ABOUT THIS TASK
Copy the whole listing below exactly.

PROVIDED RECORDS
# # # # # # #
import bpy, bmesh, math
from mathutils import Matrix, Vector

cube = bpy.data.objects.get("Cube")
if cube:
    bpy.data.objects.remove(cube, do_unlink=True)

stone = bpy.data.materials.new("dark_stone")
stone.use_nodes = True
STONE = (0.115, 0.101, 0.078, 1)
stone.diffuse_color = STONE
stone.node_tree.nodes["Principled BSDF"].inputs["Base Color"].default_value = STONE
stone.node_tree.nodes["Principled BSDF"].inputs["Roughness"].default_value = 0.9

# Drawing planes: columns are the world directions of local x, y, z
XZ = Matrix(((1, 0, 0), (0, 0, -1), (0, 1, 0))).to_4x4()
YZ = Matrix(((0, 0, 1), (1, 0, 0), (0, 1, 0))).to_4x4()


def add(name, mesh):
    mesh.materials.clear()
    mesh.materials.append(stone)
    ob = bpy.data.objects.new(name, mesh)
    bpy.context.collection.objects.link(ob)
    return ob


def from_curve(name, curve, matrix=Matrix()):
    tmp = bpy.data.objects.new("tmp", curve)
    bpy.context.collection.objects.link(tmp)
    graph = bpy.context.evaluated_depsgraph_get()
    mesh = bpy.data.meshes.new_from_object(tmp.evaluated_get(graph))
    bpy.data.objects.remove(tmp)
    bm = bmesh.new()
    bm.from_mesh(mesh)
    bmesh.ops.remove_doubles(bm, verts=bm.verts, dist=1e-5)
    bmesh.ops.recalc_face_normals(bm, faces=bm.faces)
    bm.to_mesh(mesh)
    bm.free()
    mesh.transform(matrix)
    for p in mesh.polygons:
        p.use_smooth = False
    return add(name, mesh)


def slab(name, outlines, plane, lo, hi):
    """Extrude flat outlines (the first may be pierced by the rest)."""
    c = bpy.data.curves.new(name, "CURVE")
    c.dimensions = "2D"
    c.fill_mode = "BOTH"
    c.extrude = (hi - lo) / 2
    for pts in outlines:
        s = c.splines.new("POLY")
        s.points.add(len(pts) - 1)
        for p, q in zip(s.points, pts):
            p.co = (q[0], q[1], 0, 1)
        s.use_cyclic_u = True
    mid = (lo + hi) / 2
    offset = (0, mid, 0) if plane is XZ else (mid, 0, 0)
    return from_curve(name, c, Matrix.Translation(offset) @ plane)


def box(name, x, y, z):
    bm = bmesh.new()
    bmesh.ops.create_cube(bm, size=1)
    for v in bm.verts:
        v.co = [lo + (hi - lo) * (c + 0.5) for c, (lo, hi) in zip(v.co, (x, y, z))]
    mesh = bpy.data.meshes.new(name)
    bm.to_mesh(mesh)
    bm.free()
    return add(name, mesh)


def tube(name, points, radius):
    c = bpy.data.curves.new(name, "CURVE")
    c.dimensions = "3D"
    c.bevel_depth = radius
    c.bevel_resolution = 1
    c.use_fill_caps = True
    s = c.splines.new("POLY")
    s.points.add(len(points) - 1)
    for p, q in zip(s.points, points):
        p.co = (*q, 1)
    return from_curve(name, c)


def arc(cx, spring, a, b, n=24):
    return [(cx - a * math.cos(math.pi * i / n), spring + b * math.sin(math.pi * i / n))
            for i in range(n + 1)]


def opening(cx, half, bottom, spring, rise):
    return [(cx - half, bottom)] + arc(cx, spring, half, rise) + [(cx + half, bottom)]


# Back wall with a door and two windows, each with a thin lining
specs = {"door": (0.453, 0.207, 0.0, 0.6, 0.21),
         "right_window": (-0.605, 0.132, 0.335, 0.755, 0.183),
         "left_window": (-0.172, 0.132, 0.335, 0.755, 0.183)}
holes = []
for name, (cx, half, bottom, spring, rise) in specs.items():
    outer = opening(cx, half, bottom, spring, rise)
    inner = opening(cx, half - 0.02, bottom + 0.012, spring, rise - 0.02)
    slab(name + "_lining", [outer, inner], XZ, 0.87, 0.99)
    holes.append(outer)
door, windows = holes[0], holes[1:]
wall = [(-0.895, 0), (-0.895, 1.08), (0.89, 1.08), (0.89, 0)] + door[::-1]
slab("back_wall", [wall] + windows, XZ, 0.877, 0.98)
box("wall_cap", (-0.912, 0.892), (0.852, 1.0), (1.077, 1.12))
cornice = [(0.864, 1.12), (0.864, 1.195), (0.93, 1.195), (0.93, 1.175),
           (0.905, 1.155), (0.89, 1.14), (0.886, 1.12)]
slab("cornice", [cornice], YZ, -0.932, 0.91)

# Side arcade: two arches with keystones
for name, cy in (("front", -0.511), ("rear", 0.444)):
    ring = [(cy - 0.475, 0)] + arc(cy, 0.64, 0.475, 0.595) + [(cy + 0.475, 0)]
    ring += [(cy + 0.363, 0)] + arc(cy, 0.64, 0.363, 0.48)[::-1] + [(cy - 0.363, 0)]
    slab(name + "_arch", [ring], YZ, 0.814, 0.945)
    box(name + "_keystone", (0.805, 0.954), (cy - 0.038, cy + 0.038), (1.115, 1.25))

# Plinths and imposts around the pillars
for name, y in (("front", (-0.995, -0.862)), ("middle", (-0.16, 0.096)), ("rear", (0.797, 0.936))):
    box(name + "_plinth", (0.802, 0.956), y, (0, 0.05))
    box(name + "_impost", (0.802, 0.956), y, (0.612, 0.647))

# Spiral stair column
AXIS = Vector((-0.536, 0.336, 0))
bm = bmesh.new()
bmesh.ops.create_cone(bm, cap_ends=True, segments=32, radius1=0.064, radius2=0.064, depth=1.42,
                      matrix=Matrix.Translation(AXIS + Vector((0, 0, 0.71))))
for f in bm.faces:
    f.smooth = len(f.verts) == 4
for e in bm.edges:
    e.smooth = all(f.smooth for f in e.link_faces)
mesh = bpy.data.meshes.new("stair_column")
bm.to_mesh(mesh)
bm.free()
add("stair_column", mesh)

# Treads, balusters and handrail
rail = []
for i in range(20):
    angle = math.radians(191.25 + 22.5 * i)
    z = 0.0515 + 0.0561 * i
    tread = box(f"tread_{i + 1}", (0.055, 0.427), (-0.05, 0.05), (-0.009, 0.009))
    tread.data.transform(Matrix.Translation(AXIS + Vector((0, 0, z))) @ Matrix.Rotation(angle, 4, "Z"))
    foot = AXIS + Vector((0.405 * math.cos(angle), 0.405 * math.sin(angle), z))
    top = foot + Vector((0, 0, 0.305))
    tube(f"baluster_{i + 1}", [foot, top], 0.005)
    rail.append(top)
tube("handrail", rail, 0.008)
# # # # # # #
ANSWER SECTION
import bpy, bmesh, math
from mathutils import Matrix, Vector

cube = bpy.data.objects.get("Cube")
if cube:
    bpy.data.objects.remove(cube, do_unlink=True)

stone = bpy.data.materials.new("dark_stone")
stone.use_nodes = True
STONE = (0.115, 0.101, 0.078, 1)
stone.diffuse_color = STONE
stone.node_tree.nodes["Principled BSDF"].inputs["Base Color"].default_value = STONE
stone.node_tree.nodes["Principled BSDF"].inputs["Roughness"].default_value = 0.9

# Drawing planes: columns are the world directions of local x, y, z
XZ = Matrix(((1, 0, 0), (0, 0, -1), (0, 1, 0))).to_4x4()
YZ = Matrix(((0, 0, 1), (1, 0, 0), (0, 1, 0))).to_4x4()


def add(name, mesh):
    mesh.materials.clear()
    mesh.materials.append(stone)
    ob = bpy.data.objects.new(name, mesh)
    bpy.context.collection.objects.link(ob)
    return ob


def from_curve(name, curve, matrix=Matrix()):
    tmp = bpy.data.objects.new("tmp", curve)
    bpy.context.collection.objects.link(tmp)
    graph = bpy.context.evaluated_depsgraph_get()
    mesh = bpy.data.meshes.new_from_object(tmp.evaluated_get(graph))
    bpy.data.objects.remove(tmp)
    bm = bmesh.new()
    bm.from_mesh(mesh)
    bmesh.ops.remove_doubles(bm, verts=bm.verts, dist=1e-5)
    bmesh.ops.recalc_face_normals(bm, faces=bm.faces)
    bm.to_mesh(mesh)
    bm.free()
    mesh.transform(matrix)
    for p in mesh.polygons:
        p.use_smooth = False
    return add(name, mesh)


def slab(name, outlines, plane, lo, hi):
    """Extrude flat outlines (the first may be pierced by the rest)."""
    c = bpy.data.curves.new(name, "CURVE")
    c.dimensions = "2D"
    c.fill_mode = "BOTH"
    c.extrude = (hi - lo) / 2
    for pts in outlines:
        s = c.splines.new("POLY")
        s.points.add(len(pts) - 1)
        for p, q in zip(s.points, pts):
            p.co = (q[0], q[1], 0, 1)
        s.use_cyclic_u = True
    mid = (lo + hi) / 2
    offset = (0, mid, 0) if plane is XZ else (mid, 0, 0)
    return from_curve(name, c, Matrix.Translation(offset) @ plane)


def box(name, x, y, z):
    bm = bmesh.new()
    bmesh.ops.create_cube(bm, size=1)
    for v in bm.verts:
        v.co = [lo + (hi - lo) * (c + 0.5) for c, (lo, hi) in zip(v.co, (x, y, z))]
    mesh = bpy.data.meshes.new(name)
    bm.to_mesh(mesh)
    bm.free()
    return add(name, mesh)


def tube(name, points, radius):
    c = bpy.data.curves.new(name, "CURVE")
    c.dimensions = "3D"
    c.bevel_depth = radius
    c.bevel_resolution = 1
    c.use_fill_caps = True
    s = c.splines.new("POLY")
    s.points.add(len(points) - 1)
    for p, q in zip(s.points, points):
        p.co = (*q, 1)
    return from_curve(name, c)


def arc(cx, spring, a, b, n=24):
    return [(cx - a * math.cos(math.pi * i / n), spring + b * math.sin(math.pi * i / n))
            for i in range(n + 1)]


def opening(cx, half, bottom, spring, rise):
    return [(cx - half, bottom)] + arc(cx, spring, half, rise) + [(cx + half, bottom)]


# Back wall with a door and two windows, each with a thin lining
specs = {"door": (0.453, 0.207, 0.0, 0.6, 0.21),
         "right_window": (-0.605, 0.132, 0.335, 0.755, 0.183),
         "left_window": (-0.172, 0.132, 0.335, 0.755, 0.183)}
holes = []
for name, (cx, half, bottom, spring, rise) in specs.items():
    outer = opening(cx, half, bottom, spring, rise)
    inner = opening(cx, half - 0.02, bottom + 0.012, spring, rise - 0.02)
    slab(name + "_lining", [outer, inner], XZ, 0.87, 0.99)
    holes.append(outer)
door, windows = holes[0], holes[1:]
wall = [(-0.895, 0), (-0.895, 1.08), (0.89, 1.08), (0.89, 0)] + door[::-1]
slab("back_wall", [wall] + windows, XZ, 0.877, 0.98)
box("wall_cap", (-0.912, 0.892), (0.852, 1.0), (1.077, 1.12))
cornice = [(0.864, 1.12), (0.864, 1.195), (0.93, 1.195), (0.93, 1.175),
           (0.905, 1.155), (0.89, 1.14), (0.886, 1.12)]
slab("cornice", [cornice], YZ, -0.932, 0.91)

# Side arcade: two arches with keystones
for name, cy in (("front", -0.511), ("rear", 0.444)):
    ring = [(cy - 0.475, 0)] + arc(cy, 0.64, 0.475, 0.595) + [(cy + 0.475, 0)]
    ring += [(cy + 0.363, 0)] + arc(cy, 0.64, 0.363, 0.48)[::-1] + [(cy - 0.363, 0)]
    slab(name + "_arch", [ring], YZ, 0.814, 0.945)
    box(name + "_keystone", (0.805, 0.954), (cy - 0.038, cy + 0.038), (1.115, 1.25))

# Plinths and imposts around the pillars
for name, y in (("front", (-0.995, -0.862)), ("middle", (-0.16, 0.096)), ("rear", (0.797, 0.936))):
    box(name + "_plinth", (0.802, 0.956), y, (0, 0.05))
    box(name + "_impost", (0.802, 0.956), y, (0.612, 0.647))

# Spiral stair column
AXIS = Vector((-0.536, 0.336, 0))
bm = bmesh.new()
bmesh.ops.create_cone(bm, cap_ends=True, segments=32, radius1=0.064, radius2=0.064, depth=1.42,
                      matrix=Matrix.Translation(AXIS + Vector((0, 0, 0.71))))
for f in bm.faces:
    f.smooth = len(f.verts) == 4
for e in bm.edges:
    e.smooth = all(f.smooth for f in e.link_faces)
mesh = bpy.data.meshes.new("stair_column")
bm.to_mesh(mesh)
bm.free()
add("stair_column", mesh)

# Treads, balusters and handrail
rail = []
for i in range(20):
    angle = math.radians(191.25 + 22.5 * i)
    z = 0.0515 + 0.0561 * i
    tread = box(f"tread_{i + 1}", (0.055, 0.427), (-0.05, 0.05), (-0.009, 0.009))
    tread.data.transform(Matrix.Translation(AXIS + Vector((0, 0, z))) @ Matrix.Rotation(angle, 4, "Z"))
    foot = AXIS + Vector((0.405 * math.cos(angle), 0.405 * math.sin(angle), z))
    top = foot + Vector((0, 0, 0.305))
    tube(f"baluster_{i + 1}", [foot, top], 0.005)
    rail.append(top)
tube("handrail", rail, 0.008)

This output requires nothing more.